Please return only the lines from the one holding "import bpy, bmesh, math" through the one holding "bm.faces.new((a[k], a[n], b[n], b[k]))", exactly as they appear in the records below, both ends included.

═══ Material supplied

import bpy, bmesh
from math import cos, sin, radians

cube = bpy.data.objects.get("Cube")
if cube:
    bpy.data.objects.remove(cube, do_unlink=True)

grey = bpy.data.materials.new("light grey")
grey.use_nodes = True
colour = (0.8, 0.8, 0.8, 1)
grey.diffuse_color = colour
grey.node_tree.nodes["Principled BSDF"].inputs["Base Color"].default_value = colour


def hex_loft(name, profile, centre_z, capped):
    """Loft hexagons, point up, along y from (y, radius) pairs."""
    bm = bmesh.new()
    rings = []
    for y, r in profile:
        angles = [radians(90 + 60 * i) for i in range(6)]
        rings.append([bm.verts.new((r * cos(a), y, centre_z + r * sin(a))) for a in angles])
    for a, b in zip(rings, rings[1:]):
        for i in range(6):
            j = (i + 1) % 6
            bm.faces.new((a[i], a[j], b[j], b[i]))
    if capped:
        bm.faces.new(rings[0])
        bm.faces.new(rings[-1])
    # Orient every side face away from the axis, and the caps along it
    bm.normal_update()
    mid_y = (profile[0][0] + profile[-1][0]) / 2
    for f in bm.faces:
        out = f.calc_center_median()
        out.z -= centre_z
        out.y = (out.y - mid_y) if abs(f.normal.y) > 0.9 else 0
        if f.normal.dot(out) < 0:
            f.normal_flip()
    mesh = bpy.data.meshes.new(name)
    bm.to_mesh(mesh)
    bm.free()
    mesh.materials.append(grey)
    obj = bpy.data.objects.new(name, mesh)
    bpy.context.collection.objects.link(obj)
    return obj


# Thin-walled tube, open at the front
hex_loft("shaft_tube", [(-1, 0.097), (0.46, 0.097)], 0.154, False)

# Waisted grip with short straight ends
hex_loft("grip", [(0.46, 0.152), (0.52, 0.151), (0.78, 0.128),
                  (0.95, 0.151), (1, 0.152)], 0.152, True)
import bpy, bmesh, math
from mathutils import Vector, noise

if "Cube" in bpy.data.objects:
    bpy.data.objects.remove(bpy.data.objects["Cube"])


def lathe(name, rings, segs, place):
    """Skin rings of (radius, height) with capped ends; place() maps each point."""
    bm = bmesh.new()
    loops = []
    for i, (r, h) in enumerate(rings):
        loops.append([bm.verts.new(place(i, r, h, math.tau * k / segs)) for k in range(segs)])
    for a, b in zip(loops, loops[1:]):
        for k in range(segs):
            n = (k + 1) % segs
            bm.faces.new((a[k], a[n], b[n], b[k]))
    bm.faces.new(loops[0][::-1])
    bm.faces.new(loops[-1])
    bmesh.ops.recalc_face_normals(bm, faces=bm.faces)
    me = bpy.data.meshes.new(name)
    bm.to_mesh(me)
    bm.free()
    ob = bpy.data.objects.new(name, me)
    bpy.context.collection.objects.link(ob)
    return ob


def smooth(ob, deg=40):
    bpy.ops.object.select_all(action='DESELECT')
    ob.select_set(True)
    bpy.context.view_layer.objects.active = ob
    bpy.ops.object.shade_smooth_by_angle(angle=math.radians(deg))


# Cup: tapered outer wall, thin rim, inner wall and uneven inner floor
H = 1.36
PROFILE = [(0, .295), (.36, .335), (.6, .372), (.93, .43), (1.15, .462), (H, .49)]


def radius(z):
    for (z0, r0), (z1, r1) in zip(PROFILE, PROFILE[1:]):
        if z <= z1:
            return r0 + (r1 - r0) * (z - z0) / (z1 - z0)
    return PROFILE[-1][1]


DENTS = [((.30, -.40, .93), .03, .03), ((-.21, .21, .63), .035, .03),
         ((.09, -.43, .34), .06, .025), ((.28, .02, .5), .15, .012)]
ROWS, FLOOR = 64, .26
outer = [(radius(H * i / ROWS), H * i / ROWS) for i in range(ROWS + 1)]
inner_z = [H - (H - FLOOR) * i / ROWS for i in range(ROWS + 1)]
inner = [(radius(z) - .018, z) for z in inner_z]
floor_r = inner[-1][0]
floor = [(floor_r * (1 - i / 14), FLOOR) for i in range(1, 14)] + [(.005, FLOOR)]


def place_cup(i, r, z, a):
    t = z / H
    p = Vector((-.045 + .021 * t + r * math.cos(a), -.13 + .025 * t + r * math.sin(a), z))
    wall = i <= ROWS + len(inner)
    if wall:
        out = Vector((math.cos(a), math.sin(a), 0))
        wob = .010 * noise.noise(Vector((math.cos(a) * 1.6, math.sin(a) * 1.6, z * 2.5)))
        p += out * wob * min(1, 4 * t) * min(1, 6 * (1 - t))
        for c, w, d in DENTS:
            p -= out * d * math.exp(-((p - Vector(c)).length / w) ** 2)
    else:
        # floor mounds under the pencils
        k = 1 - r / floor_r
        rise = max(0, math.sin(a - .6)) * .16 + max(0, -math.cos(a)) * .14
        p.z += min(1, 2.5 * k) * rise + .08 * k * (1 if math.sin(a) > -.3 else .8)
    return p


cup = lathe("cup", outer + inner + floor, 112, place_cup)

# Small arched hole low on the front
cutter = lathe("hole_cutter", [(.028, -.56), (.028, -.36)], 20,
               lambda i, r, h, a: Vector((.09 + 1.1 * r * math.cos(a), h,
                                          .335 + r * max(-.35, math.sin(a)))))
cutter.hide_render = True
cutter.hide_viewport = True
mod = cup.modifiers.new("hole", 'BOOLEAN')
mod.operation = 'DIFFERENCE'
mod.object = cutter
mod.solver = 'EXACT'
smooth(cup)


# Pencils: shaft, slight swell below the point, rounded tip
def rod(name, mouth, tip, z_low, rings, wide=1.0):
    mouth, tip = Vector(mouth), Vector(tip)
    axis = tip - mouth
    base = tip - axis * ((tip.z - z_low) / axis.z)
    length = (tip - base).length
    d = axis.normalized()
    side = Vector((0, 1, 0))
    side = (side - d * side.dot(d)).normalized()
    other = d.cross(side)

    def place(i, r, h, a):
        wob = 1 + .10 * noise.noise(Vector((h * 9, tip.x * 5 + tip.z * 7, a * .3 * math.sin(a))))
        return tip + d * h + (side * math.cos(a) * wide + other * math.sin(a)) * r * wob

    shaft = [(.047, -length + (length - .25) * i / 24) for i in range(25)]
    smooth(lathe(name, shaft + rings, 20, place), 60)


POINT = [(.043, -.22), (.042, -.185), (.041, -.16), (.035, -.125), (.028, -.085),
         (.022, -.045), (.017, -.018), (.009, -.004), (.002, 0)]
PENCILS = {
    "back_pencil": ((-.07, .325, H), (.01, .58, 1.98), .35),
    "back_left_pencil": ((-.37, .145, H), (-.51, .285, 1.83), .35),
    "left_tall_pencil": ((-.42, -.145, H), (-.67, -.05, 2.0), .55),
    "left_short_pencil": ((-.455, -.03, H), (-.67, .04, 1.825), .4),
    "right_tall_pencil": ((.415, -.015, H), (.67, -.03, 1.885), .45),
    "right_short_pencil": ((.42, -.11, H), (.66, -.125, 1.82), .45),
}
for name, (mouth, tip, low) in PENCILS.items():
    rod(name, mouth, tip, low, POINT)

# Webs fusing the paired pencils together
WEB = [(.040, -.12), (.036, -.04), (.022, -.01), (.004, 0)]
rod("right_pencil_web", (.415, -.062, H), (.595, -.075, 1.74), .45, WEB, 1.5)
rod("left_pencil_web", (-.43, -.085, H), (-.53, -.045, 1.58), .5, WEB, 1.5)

══════

- [Exercise response]:
import bpy, bmesh, math
from mathutils import Vector, noise

if "Cube" in bpy.data.objects:
    bpy.data.objects.remove(bpy.data.objects["Cube"])


def lathe(name, rings, segs, place):
    """Skin rings of (radius, height) with capped ends; place() maps each point."""
    bm = bmesh.new()
    loops = []
    for i, (r, h) in enumerate(rings):
        loops.append([bm.verts.new(place(i, r, h, math.tau * k / segs)) for k in range(segs)])
    for a, b in zip(loops, loops[1:]):
        for k in range(segs):
            n = (k + 1) % segs
            bm.faces.new((a[k], a[n], b[n], b[k]))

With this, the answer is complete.